◆ Materials provided
+++

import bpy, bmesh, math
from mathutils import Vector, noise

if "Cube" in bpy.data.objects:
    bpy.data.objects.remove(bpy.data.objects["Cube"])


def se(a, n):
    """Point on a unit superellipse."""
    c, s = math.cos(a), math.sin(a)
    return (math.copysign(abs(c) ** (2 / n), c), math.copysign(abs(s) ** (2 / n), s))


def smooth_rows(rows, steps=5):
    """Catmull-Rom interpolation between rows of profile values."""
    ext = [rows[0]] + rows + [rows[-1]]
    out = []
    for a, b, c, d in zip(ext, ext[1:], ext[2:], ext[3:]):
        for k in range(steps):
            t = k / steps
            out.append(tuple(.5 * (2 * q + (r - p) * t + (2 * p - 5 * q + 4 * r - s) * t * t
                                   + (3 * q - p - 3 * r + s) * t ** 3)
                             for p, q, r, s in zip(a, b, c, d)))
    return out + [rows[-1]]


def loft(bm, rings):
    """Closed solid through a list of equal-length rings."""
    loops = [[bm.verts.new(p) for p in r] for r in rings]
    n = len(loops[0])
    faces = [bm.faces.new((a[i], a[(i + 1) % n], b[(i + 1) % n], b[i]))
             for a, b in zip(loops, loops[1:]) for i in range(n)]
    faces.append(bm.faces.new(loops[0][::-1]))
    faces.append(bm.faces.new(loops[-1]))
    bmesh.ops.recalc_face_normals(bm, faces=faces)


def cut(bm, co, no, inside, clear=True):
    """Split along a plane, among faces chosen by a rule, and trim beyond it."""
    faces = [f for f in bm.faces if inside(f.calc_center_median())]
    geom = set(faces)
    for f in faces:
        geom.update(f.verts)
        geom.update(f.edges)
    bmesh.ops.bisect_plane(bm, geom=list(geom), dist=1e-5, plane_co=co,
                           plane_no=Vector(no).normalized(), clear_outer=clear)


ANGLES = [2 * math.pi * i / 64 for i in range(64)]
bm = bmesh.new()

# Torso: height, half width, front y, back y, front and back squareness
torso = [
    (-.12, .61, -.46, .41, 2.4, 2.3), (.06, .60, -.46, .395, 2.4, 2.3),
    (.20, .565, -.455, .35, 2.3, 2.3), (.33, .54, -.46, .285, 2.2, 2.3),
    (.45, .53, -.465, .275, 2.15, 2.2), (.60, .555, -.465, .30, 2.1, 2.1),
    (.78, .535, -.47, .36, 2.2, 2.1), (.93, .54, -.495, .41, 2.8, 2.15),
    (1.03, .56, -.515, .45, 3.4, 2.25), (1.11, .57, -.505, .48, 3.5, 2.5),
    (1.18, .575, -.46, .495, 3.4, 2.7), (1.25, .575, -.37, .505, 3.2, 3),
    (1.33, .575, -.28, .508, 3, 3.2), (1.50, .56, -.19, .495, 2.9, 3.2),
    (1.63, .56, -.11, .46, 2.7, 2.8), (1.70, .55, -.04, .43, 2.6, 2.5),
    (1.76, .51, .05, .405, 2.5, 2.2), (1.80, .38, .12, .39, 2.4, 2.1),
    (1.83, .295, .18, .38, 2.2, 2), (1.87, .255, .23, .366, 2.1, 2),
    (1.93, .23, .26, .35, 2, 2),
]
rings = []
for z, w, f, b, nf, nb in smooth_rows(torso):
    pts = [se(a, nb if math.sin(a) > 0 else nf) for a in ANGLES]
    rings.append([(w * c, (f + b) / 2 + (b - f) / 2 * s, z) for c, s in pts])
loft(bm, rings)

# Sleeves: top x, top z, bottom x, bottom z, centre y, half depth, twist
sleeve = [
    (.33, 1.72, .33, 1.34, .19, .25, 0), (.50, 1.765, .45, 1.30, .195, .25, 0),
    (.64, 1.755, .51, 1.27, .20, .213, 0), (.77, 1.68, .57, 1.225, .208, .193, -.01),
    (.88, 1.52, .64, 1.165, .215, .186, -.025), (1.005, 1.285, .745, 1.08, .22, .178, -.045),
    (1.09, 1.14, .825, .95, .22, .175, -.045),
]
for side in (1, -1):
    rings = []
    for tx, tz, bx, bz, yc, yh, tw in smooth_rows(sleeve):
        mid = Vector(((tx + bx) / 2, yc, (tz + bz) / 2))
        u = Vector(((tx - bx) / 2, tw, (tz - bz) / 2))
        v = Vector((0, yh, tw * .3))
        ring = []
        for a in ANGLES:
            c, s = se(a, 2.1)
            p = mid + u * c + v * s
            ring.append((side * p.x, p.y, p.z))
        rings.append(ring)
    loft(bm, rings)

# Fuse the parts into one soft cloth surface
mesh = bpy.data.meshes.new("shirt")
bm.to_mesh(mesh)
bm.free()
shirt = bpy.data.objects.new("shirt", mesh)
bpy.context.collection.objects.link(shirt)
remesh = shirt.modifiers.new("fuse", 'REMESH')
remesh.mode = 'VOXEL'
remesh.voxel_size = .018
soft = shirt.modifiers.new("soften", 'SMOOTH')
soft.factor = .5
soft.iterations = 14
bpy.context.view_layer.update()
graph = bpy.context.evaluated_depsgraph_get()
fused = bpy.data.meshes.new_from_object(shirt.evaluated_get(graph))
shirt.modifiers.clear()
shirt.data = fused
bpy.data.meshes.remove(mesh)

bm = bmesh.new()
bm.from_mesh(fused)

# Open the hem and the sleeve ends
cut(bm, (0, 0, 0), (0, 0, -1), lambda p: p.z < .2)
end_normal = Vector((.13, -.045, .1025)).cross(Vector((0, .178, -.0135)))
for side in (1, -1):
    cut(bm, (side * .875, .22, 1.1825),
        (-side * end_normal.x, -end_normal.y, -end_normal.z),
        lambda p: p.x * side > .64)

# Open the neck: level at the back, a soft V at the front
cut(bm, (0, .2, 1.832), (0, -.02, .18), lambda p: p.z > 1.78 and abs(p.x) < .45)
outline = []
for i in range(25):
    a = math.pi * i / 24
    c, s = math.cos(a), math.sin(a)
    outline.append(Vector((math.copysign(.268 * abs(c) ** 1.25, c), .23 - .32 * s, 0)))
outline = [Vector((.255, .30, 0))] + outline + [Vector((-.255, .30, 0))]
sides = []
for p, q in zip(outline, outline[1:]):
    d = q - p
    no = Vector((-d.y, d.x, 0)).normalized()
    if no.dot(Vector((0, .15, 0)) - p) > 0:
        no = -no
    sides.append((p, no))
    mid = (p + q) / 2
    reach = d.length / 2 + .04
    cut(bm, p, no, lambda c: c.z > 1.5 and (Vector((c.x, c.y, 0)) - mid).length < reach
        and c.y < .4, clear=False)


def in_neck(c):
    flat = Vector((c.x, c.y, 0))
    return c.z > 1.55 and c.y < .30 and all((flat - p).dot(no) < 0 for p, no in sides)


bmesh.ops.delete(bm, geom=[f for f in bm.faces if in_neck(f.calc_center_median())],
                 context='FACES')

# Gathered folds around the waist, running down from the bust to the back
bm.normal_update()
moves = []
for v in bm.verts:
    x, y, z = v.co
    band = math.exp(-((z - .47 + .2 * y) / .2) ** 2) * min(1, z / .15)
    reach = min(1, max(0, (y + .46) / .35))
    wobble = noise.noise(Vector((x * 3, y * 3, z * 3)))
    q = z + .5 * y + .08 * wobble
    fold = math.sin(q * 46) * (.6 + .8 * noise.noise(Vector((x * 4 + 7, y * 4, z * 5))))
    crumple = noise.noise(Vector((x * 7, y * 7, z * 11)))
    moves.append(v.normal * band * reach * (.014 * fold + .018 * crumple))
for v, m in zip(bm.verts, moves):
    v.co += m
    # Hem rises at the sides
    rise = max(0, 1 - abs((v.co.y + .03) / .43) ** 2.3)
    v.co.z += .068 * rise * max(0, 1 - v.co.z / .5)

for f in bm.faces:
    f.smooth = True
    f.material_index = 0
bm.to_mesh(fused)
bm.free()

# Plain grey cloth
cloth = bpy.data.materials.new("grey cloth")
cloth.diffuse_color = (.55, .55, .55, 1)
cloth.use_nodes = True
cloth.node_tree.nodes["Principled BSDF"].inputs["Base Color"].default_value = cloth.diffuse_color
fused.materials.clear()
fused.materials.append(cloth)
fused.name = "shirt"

+++

◆ Activity
Every line in the entries above that mentions the word "bmesh" must be shown.

◆ Answer to the problem
import bpy, bmesh, math
    bmesh.ops.recalc_face_normals(bm, faces=faces)
    bmesh.ops.bisect_plane(bm, geom=list(geom), dist=1e-5, plane_co=co,
bm = bmesh.new()
bm = bmesh.new()
bmesh.ops.delete(bm, geom=[f for f in bm.faces if in_neck(f.calc_center_median())],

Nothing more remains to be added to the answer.